TORONTO - Nick Diaz was a no-show Tuesday, leaving welterweight champion Georges St-Pierre to plug their UFC 137 showdown on his own.
Asked about the California challenger's absence in Toronto, a UFC spokesman said "He missed his flight" — explaining the what if not the why.
But Diaz, a former Strikeforce champion, is no fan of such media events.
UFC president Dana White was even pithier in a text to The Canadian Press.
"Unbelievable!" said White, although his spelling of the word contained an 'f' and several other letters in the middle.
White and both fighters are slated to attend a news conference in Las Vegas on Wednesday.
St-Pierre fulfilled his media obligations all day Tuesday, doing a series of interviews before meeting reporters en masse at a downtown sports bar.
"I don't know why he (Diaz) did not show up. Maybe he has personal issues, I have no idea," St-Pierre said in an interview with The Canadian Press.
"I know they bought two flights (tickets) for him and he didn't show up. I have no idea. I can't talk about it because I don't know what's going on in his life. Hopefully he'll be OK and I'll see him in the cage."
The GSP-Diaz fight is not until Oct. 29 in Las Vegas but the media push this week is triggered by the fact that tickets are going on sale. Members of the UFC's Fight Club can buy tickets Wednesday while the general public can purchase seats Friday.
Diaz has dodged the media before, opting not to take part in a Strikeforce conference call prior to his rematch with K.J. Noons last October.
Diaz's coach, Cesar Gracie, popped up some 30 minutes later on the call with an explanation.
"Nick doesn't really do the conference call with the guy he's fighting thing,'' he said. "He just never has. It's just not in his psyche. He's too busy training to be on the phone and everything like that right now.''
St-Pierre interrupted his training to fly in Monday night from New York and was due to leave Tuesday night for Las Vegas.
"I'm a little bit mad, because it's a little bit unfair," said the 30-year-old champion from Montreal. "I missed days of training to come here. Plus jet lag and everything. I think it's not fair — he should do the same thing that I do."
The 28-year-old Diaz gave up his Strikeforce title to challenge St-Pierre for his UFC championship belt.
St-Pierre (22-2) is coming off a win in April in Toronto over Jake Shields, who trains with Diaz. It was his ninth straight win, a run that dates back to April 2007.
Diaz (25-7-1) stopped Paul (Semtex) Dalex in the first round of a Strikeforce slugfest in April. He has won 10 straight since losing to Noons in November 2007 — a loss he avenged in the rematch.
Despite Diaz's absence, St-Pierre was complimentary about his opponent.
"He's dangerous everywhere," he said.
"He's got a very good set of skills," he added. "He's a good boxer, good on the floor as well. He's also a champion. Nick Diaz is a champion so he's got the spirit that comes with it. So he's not going to give up mentally. You see a lot of guys give up mentally and that's why they get knocked out or submitted. They give up mentally before they lose.
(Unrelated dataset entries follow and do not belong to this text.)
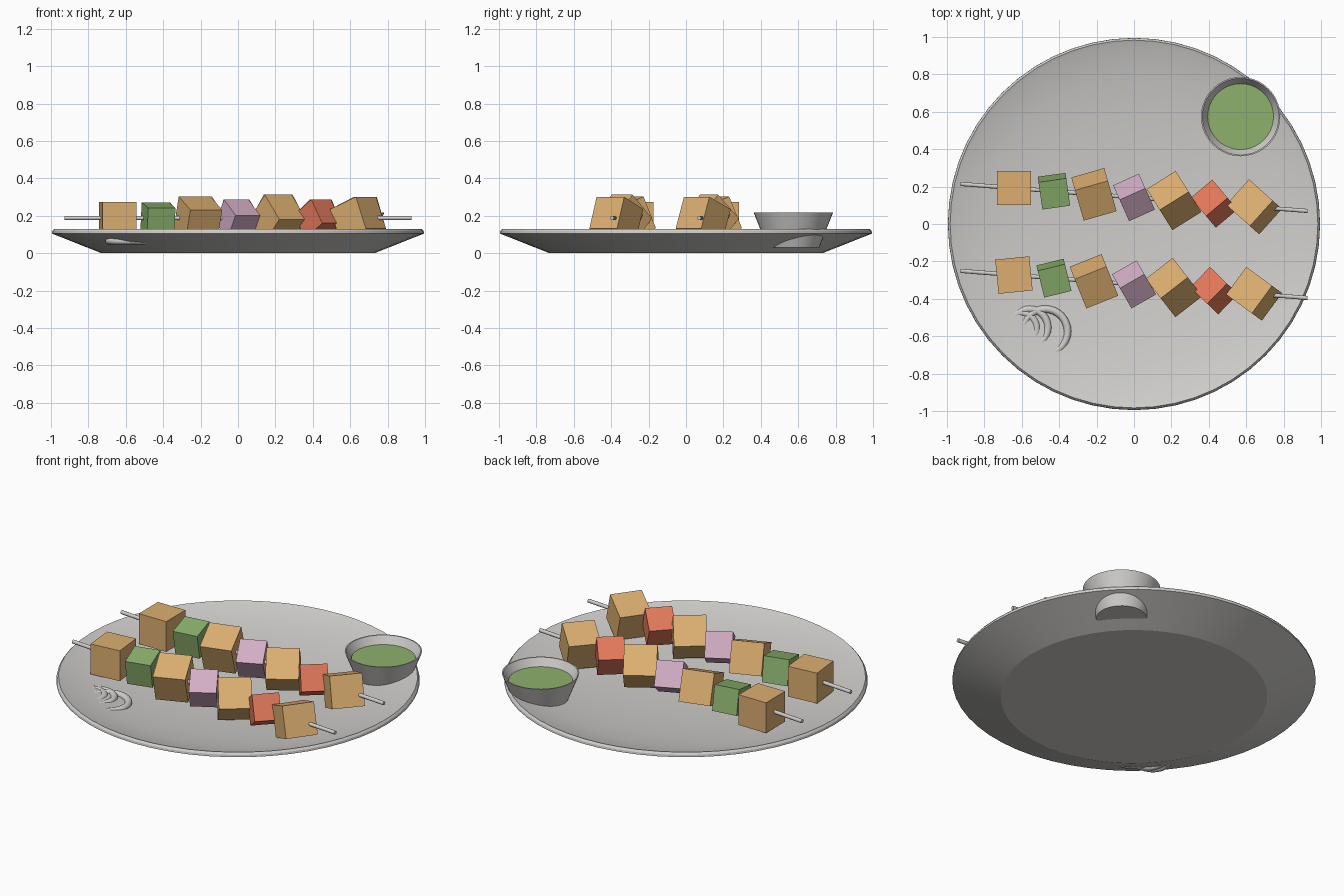
import bpy, math

if "Cube" in bpy.data.objects:
    bpy.data.objects.remove(bpy.data.objects["Cube"])


def material(name, rgb):
    m = bpy.data.materials.new(name)
    m.diffuse_color = (*rgb, 1)
    m.use_nodes = True
    m.node_tree.nodes["Principled BSDF"].inputs["Base Color"].default_value = m.diffuse_color
    return m


GREY = material("light grey", (0.63, 0.62, 0.60))
CHICKEN = material("golden tan", (0.72, 0.43, 0.165))
PEPPER = material("pepper green", (0.26, 0.44, 0.155))
ONION = material("onion pink", (0.65, 0.42, 0.56))
TOMATO = material("tomato red", (0.76, 0.19, 0.105))
SAUCE = material("sauce green", (0.275, 0.44, 0.155))


def finish(ob, name, mat, angle=35):
    ob.name = name
    ob.data.materials.clear()
    ob.data.materials.append(mat)
    if angle:
        bpy.ops.object.select_all(action='DESELECT')
        ob.select_set(True)
        bpy.context.view_layer.objects.active = ob
        bpy.ops.object.shade_smooth_by_angle(angle=math.radians(angle))
    return ob


def lathe(name, profile, sides, mat, loc=(0, 0, 0), angle=35):
    """Revolve (radius, z) points; radius 0 at an end makes a pole."""
    verts, rings, faces = [], [], []
    for r, z in profile:
        n = 1 if r == 0 else sides
        rings.append([len(verts) + k for k in range(n)])
        for k in range(n):
            a = 2 * math.pi * k / sides
            verts.append((r * math.cos(a), r * math.sin(a), z))
    for lo, hi in zip(rings, rings[1:]):
        for k in range(sides):
            j = (k + 1) % sides
            quad = [lo[k % len(lo)], lo[j % len(lo)], hi[j % len(hi)], hi[k % len(hi)]]
            faces.append(list(dict.fromkeys(quad)))
    me = bpy.data.meshes.new(name)
    me.from_pydata(verts, [], faces)
    ob = bpy.data.objects.new(name, me)
    ob.location = loc
    bpy.context.collection.objects.link(ob)
    return finish(ob, name, mat, angle)


# Dished plate with a thin rim
lathe("plate", [(0, 0), (0.73, 0), (0.995, 0.105), (0.993, 0.118), (0.983, 0.13),
                (0.965, 0.123), (0.8, 0.085), (0.6, 0.057), (0.3, 0.033), (0, 0.027)],
      56, GREY, angle=18)

# Sauce bowl set into the plate edge, with its filling
BOWL = (0.57, 0.574, 0)
lathe("sauce_bowl", [(0, 0.03), (0.138, 0.03), (0.212, 0.217), (0.205, 0.217),
                     (0.173, 0.16), (0, 0.16)], 40, GREY, BOWL)
lathe("sauce", [(0, 0.165), (0.176, 0.165), (0.176, 0.173), (0, 0.173)], 40, SAUCE, BOWL)

# Two skewers, each with seven turning pieces
PIECES = [("chicken", CHICKEN, 0.183), ("pepper", PEPPER, 0.15), ("chicken", CHICKEN, 0.183),
          ("onion", ONION, 0.151), ("chicken", CHICKEN, 0.183), ("tomato", TOMATO, 0.151),
          ("chicken", CHICKEN, 0.183)]
SLOPE = -0.078
for row, (y0, turn) in enumerate([(0.142, 0.0), (-0.323, 0.1)], 1):
    bpy.ops.mesh.primitive_cylinder_add(
        vertices=12, radius=0.011, depth=1.86, location=(0, y0, 0.188),
        rotation=(0, math.pi / 2, math.atan(SLOPE)))
    finish(bpy.context.object, f"skewer_{row}", GREY)
    for i, (name, mat, size) in enumerate(PIECES):
        x = (i - 3) * 0.214
        bpy.ops.mesh.primitive_cube_add(
            size=size, location=(x, y0 + SLOPE * x, 0.183),
            rotation=(0.2 * i, 0, 0.14 * i + turn))
        finish(bpy.context.object, f"{name}_{row}_{i + 1}", mat, angle=0)

# Flat onion rings, their outer halves sunk into the plate slope
for k, (x, y, r) in enumerate([(-0.605, -0.56, 0.085), (-0.56, -0.555, 0.1),
                               (-0.475, -0.575, 0.12)], 1):
    bpy.ops.mesh.primitive_torus_add(location=(x, y, 0.066), major_radius=r, minor_radius=0.02,
                                     major_segments=32, minor_segments=12)
    finish(bpy.context.object, f"onion_ring_{k}", GREY)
"It happens to loads of people. I can give you many examples but Nick Diaz is a champion so he has the spirit. It's going to be very hard to break his spirit. So it's going to be a tough tough fight."
St-Pierre says he has no issue with Diaz, although he pointed to comments from the challenger before the fight was set.
"Diaz said some stuff as well. He said I was avoiding him and stuff. But I don't think he believed that. I believe he says that because he wanted to have a title shot in the UFC, in the big show, for the exposure and the money and everything that comes with it."
Still, the pre-fight talk so far has paled in comparison to Diaz-Noons II.
Noons called Diaz a "pot-smoking chump from Stockton'' — Diaz was suspended by the Nevada State Athletic Commission in 2007 after testing positive for marijuana. Diaz labelled Noons' father a "drunk'' who should watch his son's fights from home.
Diaz was suspended for a post-fight cage altercation at a Strikeforce card in Tennessee in April 2010. Jason (Mayhem) Miller sparked the brouhaha when he entered the cage to challenge Shields after his main event win.
Nick and brother Nate, a UFC fighter in his own right, were both part of Shields' camp and took exception. A melee ensued.
Nick Diaz fought in the UFC from 2003 to 2006 but wore out his welcome, thanks to incidents like a post-fight brawl with fellow fighter Joe Riggs in hospital.
"I think he has a completely different attitude than he used to have in the UFC,'' White said earlier this summer when Diaz returned to the fold.